Three University of Melbourne academics have been appointed by the VCCC Alliance to oversee research programs at the Victorian Comprehensive Care Centre, which will house the Peter MacCallum Cancer Centre from mid 2016. Professor Grant McArthur and Professor Andrew Roberts have been appointed to lead the research and education of two specific cancers — melanoma and haematology — and Professor Jon Emery will oversee the delivery of primary care at the VCCC. The VCCC will also provide new state-of-the-art cancer research and clinical facilities for Melbourne Health, and more than 25 000 square metres of dedicated space for over 1200 cancer researchers.
The University of Queensland’s Institute for Molecular Bioscience’s Dr Alysha Elliott is nominated for the Centenary Institute’s Lawrence Creative Prize people’s choice award, which recognises young researchers tackling challenging issues and problems. Dr Elliott leads the microbial and screening team for UQ’s Community for Open Antimicrobial Drug Discovery, which aims to find new antibiotics through scientific cooperation. “We are taking an open approach where scientists around the world can send us their chemical compounds and we will test, for free, if they are active against disease-causing bacteria and fungi”, Dr Elliott said.
A new First People’s Health Unit has opened at Griffith University, aiming to “provide high level indigenous leadership and strategic direction on First People’s health in the areas of learning and teaching, research, and community engagement”. Professor Roianne West will develop the FPHU’s learning and teaching plan. Of Griffith’s 8500 students studying within its health group, 170 identify as Aboriginal and/or Torres Strait Islander, which is believed to be one of the highest figures for an Australian university. The FPHU will also establish and lead research in First People’s Health, as well as foster enhanced collaborations with the Menzies Health Institute Queensland and schools within the Griffith Health Group.

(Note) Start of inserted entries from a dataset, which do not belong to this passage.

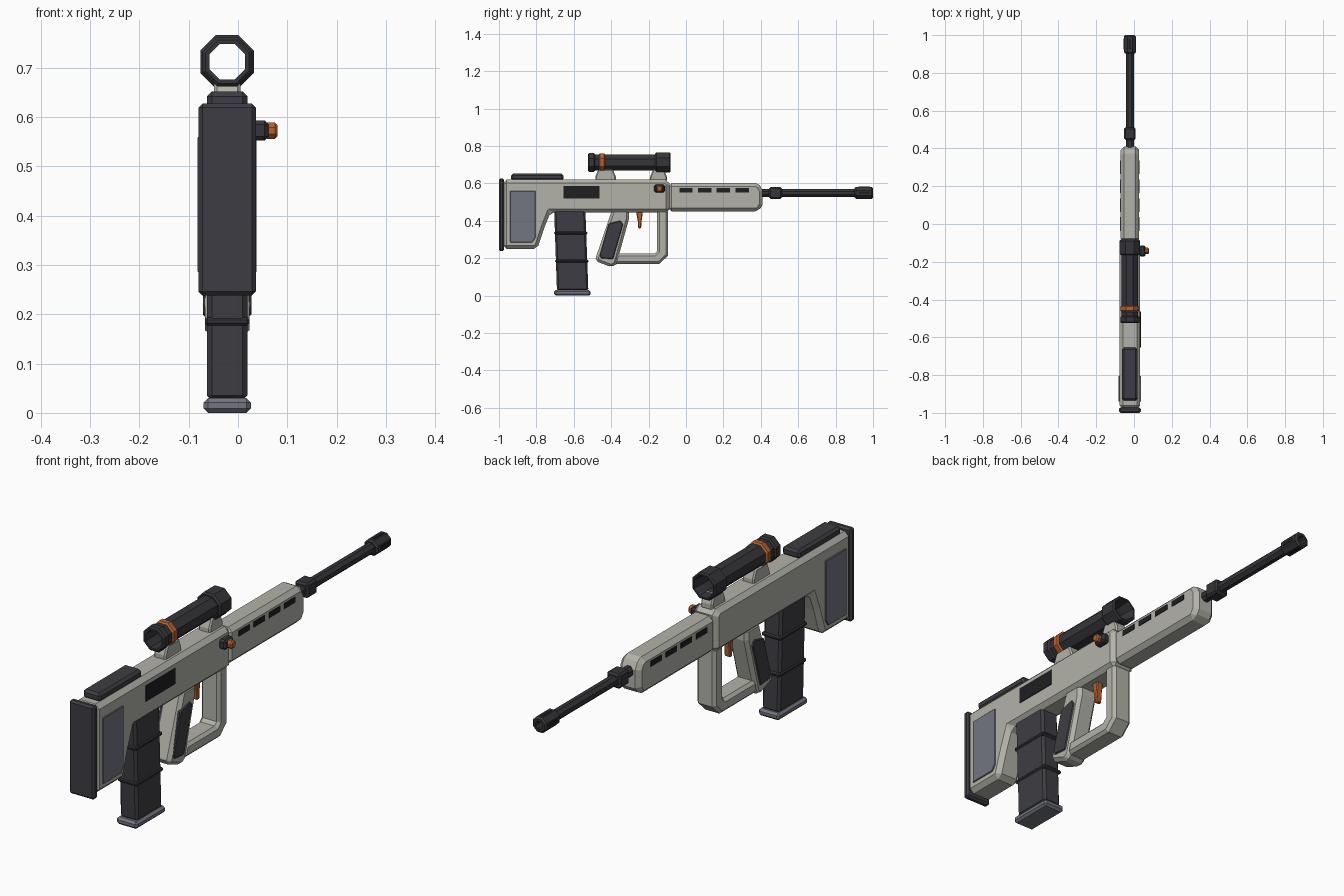
import bpy, bmesh, math
from mathutils import Matrix

if "Cube" in bpy.data.objects:
    bpy.data.objects.remove(bpy.data.objects["Cube"])

CX = -0.022      # centre plane of the body
SCOPE_Z = 0.712
BARREL_Z = 0.549


def material(name, color):
    m = bpy.data.materials.new(name)
    m.use_nodes = True
    m.diffuse_color = (*color, 1)
    m.node_tree.nodes["Principled BSDF"].inputs["Base Color"].default_value = (*color, 1)
    return m


SHELL = material("pale shell", (0.45, 0.45, 0.40))
DARK = material("dark polymer", (0.048, 0.046, 0.056))
METAL = material("gun metal", (0.036, 0.036, 0.043))
BLACK = material("black recess", (0.014, 0.014, 0.016))
STEEL = material("blue grey", (0.17, 0.18, 0.22))
ORANGE = material("orange accent", (0.47, 0.12, 0.03))


def finish(name, bm, mat, bevel=0.0):
    bmesh.ops.recalc_face_normals(bm, faces=bm.faces)
    mesh = bpy.data.meshes.new(name)
    bm.to_mesh(mesh)
    bm.free()
    mesh.materials.append(mat)
    ob = bpy.data.objects.new(name, mesh)
    bpy.context.scene.collection.objects.link(ob)
    if bevel:
        mod = ob.modifiers.new("chamfer", 'BEVEL')
        mod.width = bevel
        mod.segments = 1
        mod.limit_method = 'ANGLE'
        mod.angle_limit = math.radians(50)
    return ob


def prism(name, outline, half, mat, bevel=0.0, x=CX):
    """Side outline of (y, z) points, extruded across x."""
    bm = bmesh.new()
    face = bm.faces.new([bm.verts.new((x - half, y, z)) for y, z in outline])
    new = bmesh.ops.extrude_face_region(bm, geom=[face])["geom"]
    moved = [v for v in new if isinstance(v, bmesh.types.BMVert)]
    bmesh.ops.translate(bm, verts=moved, vec=(2 * half, 0, 0))
    return finish(name, bm, mat, bevel)


def block(name, y0, y1, z0, z1, half, mat, bevel=0.0, x=CX):
    return prism(name, [(y0, z0), (y1, z0), (y1, z1), (y0, z1)], half, mat, bevel, x)


def tube(name, profile, z, mat):
    """Eight-sided closed ring along y from (y, flat radius) points."""
    bm = bmesh.new()
    rings = []
    for y, r in profile:
        r /= math.cos(math.pi / 8)
        angles = [(k + 0.5) * math.pi / 4 for k in range(8)]
        rings.append([bm.verts.new((CX + r * math.cos(a), y, z + r * math.sin(a))) for a in angles])
    for a, b in zip(rings, rings[1:] + rings[:1]):
        for k in range(8):
            n = (k + 1) % 8
            bm.faces.new((a[k], a[n], b[n], b[k]))
    return finish(name, bm, mat)


def sleeve(name, y0, y1, r, inner, z, mat, c=0.006):
    """Hollow tube with chamfered outer rims."""
    return tube(name, [(y0, inner), (y0, r - c), (y0 + c, r), (y1 - c, r),
                       (y1, r - c), (y1, inner)], z, mat)


# Receiver with stock, and fore-end
prism("receiver_stock", [(-0.978, 0.62), (-0.11, 0.62), (-0.088, 0.6), (-0.088, 0.445),
                         (-0.725, 0.445), (-0.755, 0.37), (-0.795, 0.25), (-0.978, 0.25)],
      0.055, SHELL, 0.018)
prism("handguard", [(-0.095, 0.602), (0.372, 0.602), (0.395, 0.59), (0.41, 0.562),
                    (0.41, 0.485), (0.387, 0.45), (-0.095, 0.45)], 0.049, SHELL, 0.018)
block("butt_pad", -1.0, -0.972, 0.238, 0.627, 0.058, DARK, 0.008)
block("cheek_rest", -0.935, -0.655, 0.615, 0.652, 0.041, DARK, 0.01)

# Side plates
for side, label in ((-1, "right"), (1, "left")):
    prism("stock_panel_" + label, [(-0.94, 0.56), (-0.805, 0.56), (-0.805, 0.31),
                                   (-0.822, 0.285), (-0.94, 0.285)],
          0.004, STEEL, 0.002, CX + side * 0.056)
    for i in range(4):
        yc = 0.1 * i
        block(f"handguard_slot_{label}_{i + 1}", yc - 0.036, yc + 0.036, 0.552, 0.575,
              0.003, BLACK, 0, CX + side * 0.0485)
block("ejection_port", -0.655, -0.463, 0.52, 0.585, 0.003, BLACK, 0, CX + 0.055)

# Magazine with ribs and floor plate
prism("magazine", [(-0.705, 0.46), (-0.538, 0.46), (-0.522, 0.025), (-0.69, 0.025)],
      0.041, DARK, 0.01)
for i, z in enumerate((0.335, 0.185)):
    lean = (0.44 - z) * 0.037
    block(f"magazine_rib_{i + 1}", -0.709 + lean, -0.531 + lean, z - 0.008, z + 0.008,
          0.045, METAL, 0.005)
block("magazine_floor", -0.705, -0.51, 0.0, 0.03, 0.048, STEEL, 0.009)

# Grip, guard and trigger
prism("grip", [(-0.395, 0.46), (-0.305, 0.46), (-0.305, 0.41), (-0.372, 0.168),
               (-0.398, 0.152), (-0.485, 0.185), (-0.482, 0.205)], 0.045, SHELL, 0.014)
prism("grip_inlay", [(-0.415, 0.385), (-0.35, 0.402), (-0.336, 0.38), (-0.39, 0.195),
                     (-0.455, 0.2), (-0.462, 0.22)], 0.049, DARK, 0.004)
prism("guard", [(-0.155, 0.46), (-0.095, 0.46), (-0.095, 0.215), (-0.142, 0.17),
                (-0.385, 0.17), (-0.37, 0.225), (-0.168, 0.225), (-0.155, 0.238)],
      0.044, SHELL, 0.012)
prism("trigger", [(-0.268, 0.455), (-0.23, 0.455), (-0.237, 0.4), (-0.24, 0.36),
                  (-0.256, 0.36), (-0.258, 0.4)], 0.014, ORANGE, 0.004)

# Barrel and muzzle brake
tube("barrel", [(0.39, 0.001), (0.39, 0.021), (0.94, 0.021), (0.94, 0.001)], BARREL_Z, METAL)
block("barrel_collar", 0.445, 0.512, BARREL_Z - 0.031, BARREL_Z + 0.031, 0.031, METAL, 0.008)
sleeve("muzzle_brake", 0.902, 1.0, 0.032, 0.016, BARREL_Z, METAL, 0.007)
block("muzzle_bore", 0.938, 0.942, BARREL_Z - 0.012, BARREL_Z + 0.012, 0.012, BLACK)
for i in range(4):
    bm = bmesh.new()
    bmesh.ops.create_cube(bm, size=1, matrix=Matrix.Diagonal((0.013, 0.06, 0.004, 1)))
    bmesh.ops.translate(bm, verts=bm.verts, vec=(0, 0.953, 0.0315))
    turn = Matrix.Translation((CX, 0, BARREL_Z)) @ Matrix.Rotation(i * math.pi / 2, 4, 'Y')
    bmesh.ops.transform(bm, matrix=turn, verts=bm.verts)
    finish(f"muzzle_vent_{i + 1}", bm, BLACK)

# Scope and its mounts
sleeve("scope_tube", -0.5, -0.15, 0.043, 0.036, SCOPE_Z, METAL, 0.002)
sleeve("scope_eyepiece", -0.525, -0.487, 0.05, 0.036, SCOPE_Z, METAL)
sleeve("scope_ring", -0.465, -0.432, 0.049, 0.04, SCOPE_Z, ORANGE)
tube("scope_objective", [(-0.165, 0.036), (-0.165, 0.048), (-0.158, 0.0545), (-0.089, 0.0545),
                         (-0.083, 0.049), (-0.083, 0.044), (-0.14, 0.036)], SCOPE_Z, METAL)
for name, y0, y1 in (("rear_mount", -0.485, -0.375), ("front_mount", -0.192, -0.102)):
    prism(name, [(y0, 0.61), (y1, 0.61), (y1, 0.636), (y1 - 0.016, 0.674),
                 (y0 + 0.016, 0.674), (y0, 0.636)], 0.027, SHELL, 0.006)

# Side knob
block("knob_base", -0.171, -0.113, 0.552, 0.593, 0.017, METAL, 0.008, 0.045)
bm = bmesh.new()
bmesh.ops.create_cone(bm, cap_ends=True, segments=8, radius1=0.018, radius2=0.018, depth=0.026,
                      matrix=Matrix.Translation((0.067, -0.142, 0.572))
                      @ Matrix.Rotation(math.pi / 2, 4, 'Y') @ Matrix.Rotation(math.pi / 8, 4, 'Z'))
finish("knob_cap", bm, ORANGE, 0.005)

University of New South Wales experts in big data, assisted reproductive technology and research innovation have been appointed to National Health and Medical Research Council committees. Professor Louisa Jorm, Head of UNSW’s Centre for Big Data Research in Health, has been appointed to the NHMRC’s Health Ethics Committee. Professor William (Bill) Ledger, head of obstetrics and gynaecology at UNSW’s School of Women’s & Children’s Health, has been appointed to the NHMRC Embryo Research Licensing Committee. Professor Maria Kavallaris, the co-director of the Australian Centre for NanoMedicine and Program Head at the Children’s Cancer Institute, has been appointed to the NHMRC Research Committee.

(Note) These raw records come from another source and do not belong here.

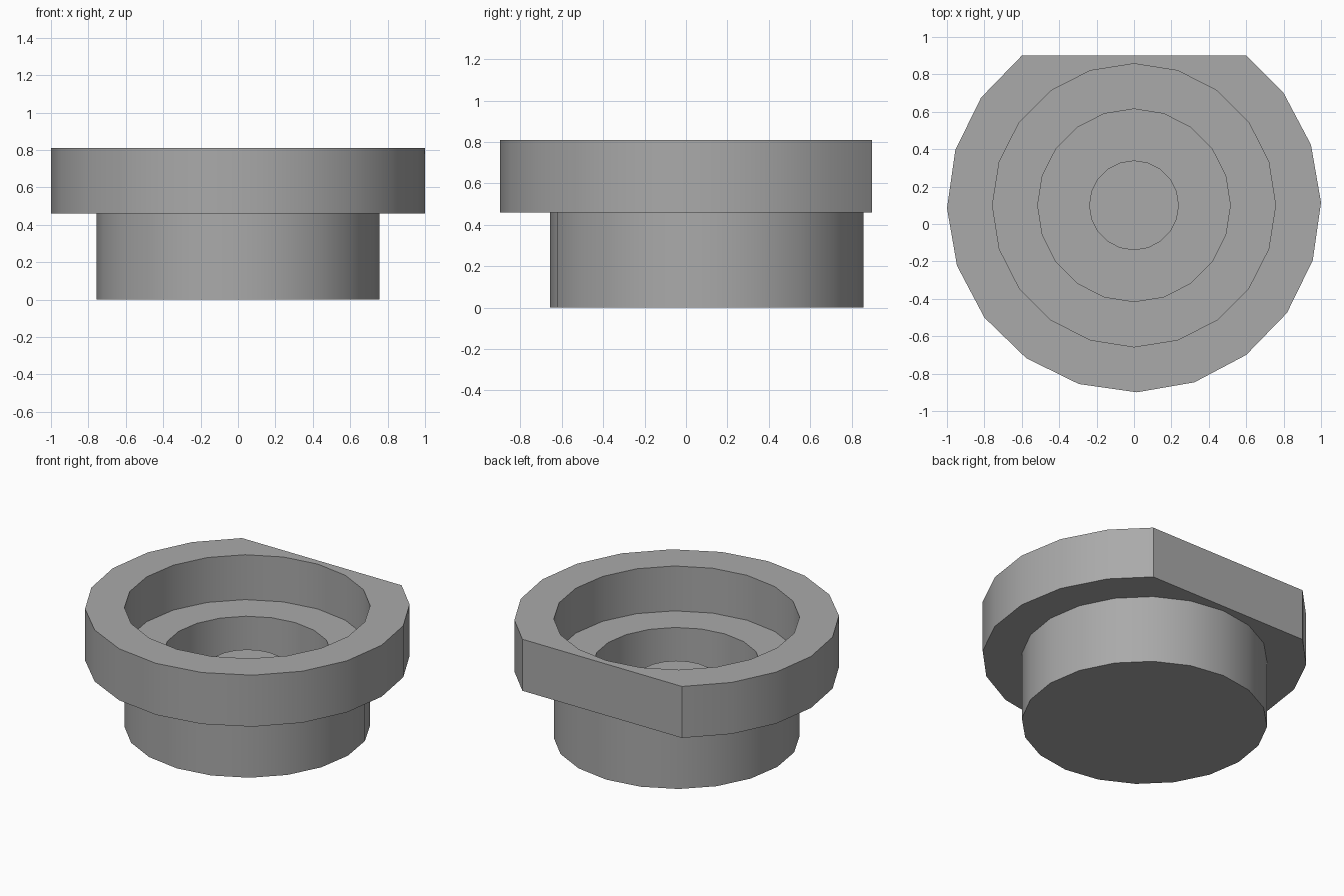
import bpy
import bmesh
from math import radians, sin, cos

old = bpy.data.objects.get("Cube")
if old:
    bpy.data.objects.remove(old, do_unlink=True)

SIDES = 20
STEP = 360 / SIDES
START = 126          # first corner, at the left end of the flat
CENTRE_Y = 0.10
FLAT = 0.80          # distance from the axis to the flat

grey = bpy.data.materials.new("plain grey")
grey.use_nodes = True
colour = (0.40, 0.40, 0.40, 1)
grey.diffuse_color = colour
grey.node_tree.nodes["Principled BSDF"].inputs["Base Color"].default_value = colour


def circle(radius):
    angles = [radians(START + STEP * i) for i in range(SIDES)]
    return [(radius * cos(a), CENTRE_Y + radius * sin(a)) for a in angles]


def flange_outline():
    # Round arc from one end of the flat to the other, then along the flat
    points = []
    for i in range(SIDES):
        angle = START + STEP * i
        if i < 16:
            angle += 0.87
        elif i == 16:
            angle -= 0.87
        a = radians(angle)
        r = 1.0 if i <= 16 else FLAT / sin(a)
        points.append((r * cos(a), CENTRE_Y + r * sin(a)))
    return points


body, hole, boss = circle(0.757), circle(0.515), circle(0.24)
flange = flange_outline()

# Cross-section from the underside, over the flange and down into the recess
sections = [
    (body, 0.0), (body, 0.46),
    (flange, 0.46), (flange, 0.81),
    (body, 0.81), (body, 0.505),
    (hole, 0.505), (hole, 0.15),
    (boss, 0.15), (boss, 0.407),
]

bm = bmesh.new()
rings = [[bm.verts.new((x, y, z)) for x, y in outline] for outline, z in sections]
for low, high in zip(rings, rings[1:]):
    for i in range(SIDES):
        j = (i + 1) % SIDES
        bm.faces.new((low[i], low[j], high[j], high[i]))
bm.faces.new(rings[0][::-1])
bm.faces.new(rings[-1])
bmesh.ops.recalc_face_normals(bm, faces=bm.faces)

mesh = bpy.data.meshes.new("flanged_cup")
bm.to_mesh(mesh)
bm.free()
mesh.materials.append(grey)
cup = bpy.data.objects.new("flanged_cup", mesh)
bpy.context.collection.objects.link(cup)

# Smooth round walls with crisp rims
bpy.ops.object.select_all(action="DESELECT")
cup.select_set(True)
bpy.context.view_layer.objects.active = cup
bpy.ops.object.shade_smooth_by_angle(angle=radians(30))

Balancing parenthood and academia is set to become easier for female University of New South Wales Medicine staff with the introduction of a new scholarship that encourages early career academic women to focus on research projects when returning to work after parental leave. The scholarship — named after NSW Premier’s Woman of the Year Professor Minoti Apte, OAM — will provide eligible staff with relief from teaching and administration to write publications, applications and/or access research assistance.

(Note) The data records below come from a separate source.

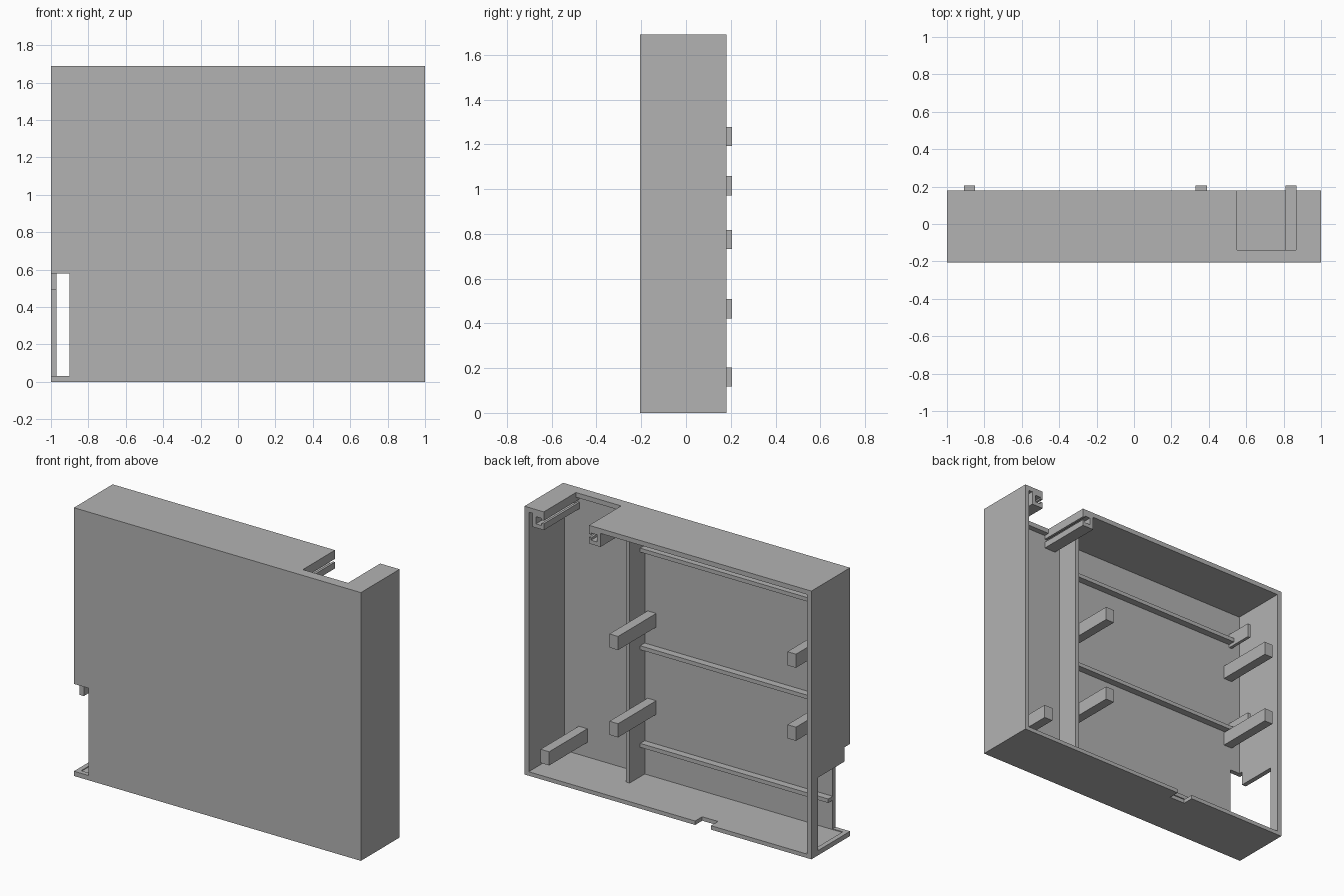
import bpy, bmesh
from mathutils import Vector

cube = bpy.data.objects.get("Cube")
if cube:
    bpy.data.objects.remove(cube, do_unlink=True)

grey = bpy.data.materials.new("plain grey")
grey.use_nodes = True
grey.diffuse_color = (0.45, 0.45, 0.45, 1)
grey.node_tree.nodes["Principled BSDF"].inputs["Base Color"].default_value = (0.45, 0.45, 0.45, 1)


def prism(name, outline, axis, start, end):
    """Extrude a 2D outline along an axis; the outline uses the other two axes in order."""
    bm = bmesh.new()
    verts = []
    for point in outline:
        co = list(point)
        co.insert(axis, start)
        verts.append(bm.verts.new(co))
    face = bm.faces.new(verts)
    shift = Vector()
    shift[axis] = end - start
    result = bmesh.ops.extrude_face_region(bm, geom=[face], use_keep_orig=True)
    moved = [g for g in result["geom"] if isinstance(g, bmesh.types.BMVert)]
    bmesh.ops.translate(bm, verts=moved, vec=shift)
    bmesh.ops.recalc_face_normals(bm, faces=bm.faces)
    mesh = bpy.data.meshes.new(name)
    bm.to_mesh(mesh)
    bm.free()
    mesh.materials.append(grey)
    obj = bpy.data.objects.new(name, mesh)
    bpy.context.collection.objects.link(obj)
    return obj


def box(name, x, y, z):
    return prism(name, [(x[0], y[0]), (x[1], y[0]), (x[1], y[1]), (x[0], y[1])], 2, *z)


# Main dimensions of the open-backed housing
W, H, T = 1.0, 1.69, 0.03
FRONT, BACK = -0.205, 0.18
INNER = FRONT + T
SIDE = W - T

# Front panel with the tall cutout in its lower right corner
prism("front_panel", [(-W, 0), (W, 0), (W, H), (-W, H), (-W, 0.58),
                      (-0.9, 0.58), (-0.9, T), (-W, T)], 1, FRONT, INNER)

# Side walls, the right one with a stepped window
box("left_wall", (SIDE, W), (INNER, BACK), (0, H))
prism("right_wall", [(INNER, H), (BACK, H), (BACK, 0), (INNER, 0), (INNER, T),
                     (0.115, T), (0.115, 0.49), (-0.15, 0.49), (-0.15, 0.58),
                     (INNER, 0.58)], 0, -W, -SIDE)

# Floor with a small notch in the rear edge
prism("floor", [(-SIDE, INNER), (SIDE, INNER), (SIDE, BACK), (-0.19, BACK),
                (-0.19, BACK - 0.07), (-0.3, BACK - 0.07), (-0.3, BACK),
                (-SIDE, BACK)], 2, 0, 0.025)

# Top panel with a deep slot
SLOT = (0.55, 0.865)
prism("top_panel", [(-SIDE, INNER), (SIDE, INNER), (SIDE, BACK), (SLOT[1], BACK),
                    (SLOT[1], -0.14), (SLOT[0], -0.14), (SLOT[0], BACK),
                    (-SIDE, BACK)], 2, H - T, H)

# Channel rails hanging below both sides of the slot
for name, edge, out in (("right_slot_rail", SLOT[0], -1), ("left_slot_rail", SLOT[1], 1)):
    shape = [(0.015, 0), (0, 0), (0, -0.015), (0.015, -0.015)]
    low = -0.085
    shape = [(0, 0), (0.08, 0), (0.08, low), (0, low), (0, low + 0.04),
             (0.015, low + 0.04), (0.015, low + 0.025), (0.055, low + 0.025),
             (0.055, -0.015), (0.015, -0.015), (0.015, -0.025), (0, -0.025)]
    prism(name, [(edge + out * u, H - T + v) for u, v in shape[1:] + shape[:1]],
          1, INNER, BACK)

# Vertical divider along the inside of the front panel
box("divider", (0.41, 0.437), (INNER, -0.025), (0.025, H - T))

# Horizontal ribs, the upper two closed by end tabs
for i in range(3):
    z = 0.21 + 0.615 * i
    box(f"rib_{i + 1}", (-0.9, 0.41), (INNER, INNER + 0.045), (z, z + 0.025))
    if i:
        box(f"rib_tab_{i + 1}", (-0.91, -0.89), (INNER, 0), (z - 0.02, z + 0.07))

# Square mounting posts that stand slightly proud of the rear edge
for i, (x, z) in enumerate([(0.84, 0.16), (0.36, 0.465), (0.36, 1.015),
                            (-0.88, 0.775), (-0.88, 1.235)]):
    box(f"post_{i + 1}", (x - 0.03, x + 0.03), (INNER, 0.205), (z - 0.043, z + 0.043))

Publication of your online response is subject to the Medical Journal of Australia's editorial discretion. You will be notified by email within five working days should your response be accepted.